Last night, I set the alarm for 6:00 a.m. to be able to capture some footage and stills of Marstrand in the early morning light.
The remote control isn’t working right now due to the charging port malfunctioning. I may have forced the micro usb cable in the wrong way.
So I’m controlling the Mavic via the DJI Go app. The on-screen controls are flimsy and somewhat unpredictable – but after a few test runs, navigating the drone actually works just fine and dandy – as long as I only fly it vertically.
My view this evening at about 11:00 p.m. from across the narrow channel that seperates Marstrand from where our hotel is located.
Our talented daughter Elle shot this earlier today during a well-needed coffee break at Bergs Konditori – a legendary café on the island of Marstrand where we’re working for a few days.
I’m here to shoot a destination video about Marstrand, and so, today, in early hours of the a.m., we walked back and forth along the popular harbor drag and spent a few hours exploring the ocean facing side of Marstrand – to capture the best views before the harsh, midday sun arrived.

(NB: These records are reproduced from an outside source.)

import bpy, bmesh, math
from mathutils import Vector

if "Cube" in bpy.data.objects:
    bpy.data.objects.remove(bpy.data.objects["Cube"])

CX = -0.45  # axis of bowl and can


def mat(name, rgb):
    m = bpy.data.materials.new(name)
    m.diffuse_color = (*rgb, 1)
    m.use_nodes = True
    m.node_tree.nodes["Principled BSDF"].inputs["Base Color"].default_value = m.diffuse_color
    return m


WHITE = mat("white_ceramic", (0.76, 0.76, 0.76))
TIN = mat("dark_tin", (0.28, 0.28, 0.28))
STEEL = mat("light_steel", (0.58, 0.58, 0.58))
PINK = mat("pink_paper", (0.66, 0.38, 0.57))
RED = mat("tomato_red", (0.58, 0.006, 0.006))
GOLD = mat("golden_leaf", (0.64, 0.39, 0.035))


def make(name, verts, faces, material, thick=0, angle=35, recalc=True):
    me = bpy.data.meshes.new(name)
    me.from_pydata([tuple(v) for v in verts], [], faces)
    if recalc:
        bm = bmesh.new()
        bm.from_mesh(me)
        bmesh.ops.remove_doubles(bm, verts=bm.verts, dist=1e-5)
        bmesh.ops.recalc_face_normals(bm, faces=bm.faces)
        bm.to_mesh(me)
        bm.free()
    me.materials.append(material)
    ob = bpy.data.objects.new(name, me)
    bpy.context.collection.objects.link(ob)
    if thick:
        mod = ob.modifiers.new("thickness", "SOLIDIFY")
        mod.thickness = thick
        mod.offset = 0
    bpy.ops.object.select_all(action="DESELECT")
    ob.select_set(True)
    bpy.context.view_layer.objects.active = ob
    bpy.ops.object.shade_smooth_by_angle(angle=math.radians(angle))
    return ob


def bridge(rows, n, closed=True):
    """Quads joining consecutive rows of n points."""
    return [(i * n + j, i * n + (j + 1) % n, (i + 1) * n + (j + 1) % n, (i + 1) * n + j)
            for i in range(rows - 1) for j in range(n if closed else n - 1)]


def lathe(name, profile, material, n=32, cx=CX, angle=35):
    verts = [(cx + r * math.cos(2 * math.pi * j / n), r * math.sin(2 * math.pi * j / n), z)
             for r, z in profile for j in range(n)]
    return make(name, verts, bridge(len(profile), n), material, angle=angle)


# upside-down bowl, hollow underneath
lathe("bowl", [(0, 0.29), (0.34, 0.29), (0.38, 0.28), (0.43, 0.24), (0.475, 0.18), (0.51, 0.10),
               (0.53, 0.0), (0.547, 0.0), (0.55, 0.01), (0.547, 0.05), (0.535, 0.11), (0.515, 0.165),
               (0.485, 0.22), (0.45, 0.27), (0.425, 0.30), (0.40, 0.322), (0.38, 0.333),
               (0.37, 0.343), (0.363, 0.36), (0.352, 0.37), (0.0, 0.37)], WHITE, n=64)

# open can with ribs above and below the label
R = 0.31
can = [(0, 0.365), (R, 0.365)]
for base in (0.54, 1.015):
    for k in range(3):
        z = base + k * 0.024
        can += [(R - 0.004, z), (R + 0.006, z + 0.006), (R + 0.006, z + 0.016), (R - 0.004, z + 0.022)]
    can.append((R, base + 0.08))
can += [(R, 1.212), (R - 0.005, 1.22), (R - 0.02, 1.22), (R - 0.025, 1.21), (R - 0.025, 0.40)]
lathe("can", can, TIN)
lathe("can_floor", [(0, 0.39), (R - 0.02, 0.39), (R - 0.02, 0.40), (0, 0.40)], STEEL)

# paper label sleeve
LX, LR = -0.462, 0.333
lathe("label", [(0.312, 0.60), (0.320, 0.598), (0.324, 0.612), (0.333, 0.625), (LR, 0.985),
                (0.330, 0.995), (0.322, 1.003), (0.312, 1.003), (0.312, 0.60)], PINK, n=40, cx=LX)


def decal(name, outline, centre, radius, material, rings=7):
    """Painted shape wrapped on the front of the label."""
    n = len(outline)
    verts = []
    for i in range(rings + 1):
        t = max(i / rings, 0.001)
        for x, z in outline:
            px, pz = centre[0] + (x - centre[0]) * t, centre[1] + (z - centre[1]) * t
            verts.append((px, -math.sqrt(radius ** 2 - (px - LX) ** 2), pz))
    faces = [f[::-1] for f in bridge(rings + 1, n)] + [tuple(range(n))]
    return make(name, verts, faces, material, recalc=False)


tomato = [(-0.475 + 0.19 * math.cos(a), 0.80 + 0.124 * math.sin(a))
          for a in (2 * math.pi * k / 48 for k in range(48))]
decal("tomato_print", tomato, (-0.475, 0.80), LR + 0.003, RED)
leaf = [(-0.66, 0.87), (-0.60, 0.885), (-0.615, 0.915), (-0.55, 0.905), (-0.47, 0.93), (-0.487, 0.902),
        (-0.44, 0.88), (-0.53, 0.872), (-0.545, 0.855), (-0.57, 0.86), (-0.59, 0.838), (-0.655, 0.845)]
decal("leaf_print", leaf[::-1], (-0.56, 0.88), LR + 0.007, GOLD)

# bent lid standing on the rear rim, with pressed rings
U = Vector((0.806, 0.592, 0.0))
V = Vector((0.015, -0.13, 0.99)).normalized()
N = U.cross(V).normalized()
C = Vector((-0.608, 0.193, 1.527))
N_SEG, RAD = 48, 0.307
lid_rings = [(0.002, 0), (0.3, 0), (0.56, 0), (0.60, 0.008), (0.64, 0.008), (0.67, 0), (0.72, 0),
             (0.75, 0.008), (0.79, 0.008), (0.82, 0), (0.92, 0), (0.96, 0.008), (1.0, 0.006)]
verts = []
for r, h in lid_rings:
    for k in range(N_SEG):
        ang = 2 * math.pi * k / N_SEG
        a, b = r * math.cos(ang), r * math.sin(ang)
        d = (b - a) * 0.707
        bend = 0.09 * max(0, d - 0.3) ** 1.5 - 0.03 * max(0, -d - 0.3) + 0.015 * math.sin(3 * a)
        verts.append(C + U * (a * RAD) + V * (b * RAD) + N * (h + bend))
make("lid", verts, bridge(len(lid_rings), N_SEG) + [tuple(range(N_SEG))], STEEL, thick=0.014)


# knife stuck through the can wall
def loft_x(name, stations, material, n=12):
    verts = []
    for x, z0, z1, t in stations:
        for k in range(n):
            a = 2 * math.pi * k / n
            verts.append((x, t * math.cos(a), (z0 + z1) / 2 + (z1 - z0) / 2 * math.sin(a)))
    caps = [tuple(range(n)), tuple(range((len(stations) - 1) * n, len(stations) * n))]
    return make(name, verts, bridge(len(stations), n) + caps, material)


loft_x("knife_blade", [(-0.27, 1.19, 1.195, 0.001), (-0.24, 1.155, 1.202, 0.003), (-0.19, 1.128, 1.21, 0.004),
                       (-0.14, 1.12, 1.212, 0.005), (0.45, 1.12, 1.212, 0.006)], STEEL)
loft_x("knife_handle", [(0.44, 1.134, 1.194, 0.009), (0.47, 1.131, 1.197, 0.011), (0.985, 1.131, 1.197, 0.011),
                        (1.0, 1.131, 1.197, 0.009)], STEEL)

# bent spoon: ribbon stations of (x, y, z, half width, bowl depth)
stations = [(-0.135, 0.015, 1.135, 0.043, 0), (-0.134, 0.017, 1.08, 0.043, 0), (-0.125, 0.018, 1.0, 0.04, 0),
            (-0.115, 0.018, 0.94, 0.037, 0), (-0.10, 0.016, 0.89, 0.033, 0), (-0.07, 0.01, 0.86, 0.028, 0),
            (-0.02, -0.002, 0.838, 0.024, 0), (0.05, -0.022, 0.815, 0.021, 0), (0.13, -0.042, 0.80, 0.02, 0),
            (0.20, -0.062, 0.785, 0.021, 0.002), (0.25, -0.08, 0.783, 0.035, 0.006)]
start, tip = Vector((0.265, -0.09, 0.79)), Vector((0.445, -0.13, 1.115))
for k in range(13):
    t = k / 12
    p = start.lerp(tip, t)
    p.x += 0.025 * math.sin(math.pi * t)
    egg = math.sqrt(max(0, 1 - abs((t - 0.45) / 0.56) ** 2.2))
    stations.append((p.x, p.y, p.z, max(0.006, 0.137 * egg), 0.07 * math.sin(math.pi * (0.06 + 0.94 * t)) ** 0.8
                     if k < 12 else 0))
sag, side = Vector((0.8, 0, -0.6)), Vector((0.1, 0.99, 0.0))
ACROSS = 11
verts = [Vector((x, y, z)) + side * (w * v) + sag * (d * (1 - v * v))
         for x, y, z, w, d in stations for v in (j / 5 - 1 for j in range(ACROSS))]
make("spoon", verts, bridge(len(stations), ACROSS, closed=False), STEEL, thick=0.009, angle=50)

It’s high season, but still not excruciatingly crowded. In my late teens and early twenties, I spent some time here – either sailing or partying. Sometimes both. But it’s been at least 15 years since my last visit. Fortunately, like the coffee at Bergs, Marstrand hasn’t changed much. It’s still good where it counts.
Here’s a collection of mostly aerial (drone) footage from Västra Hamnen that I’ve shot over the last couple of months. We really live in a remarkable neighborhood – especialy when the weather is as spectacular as it has been since April.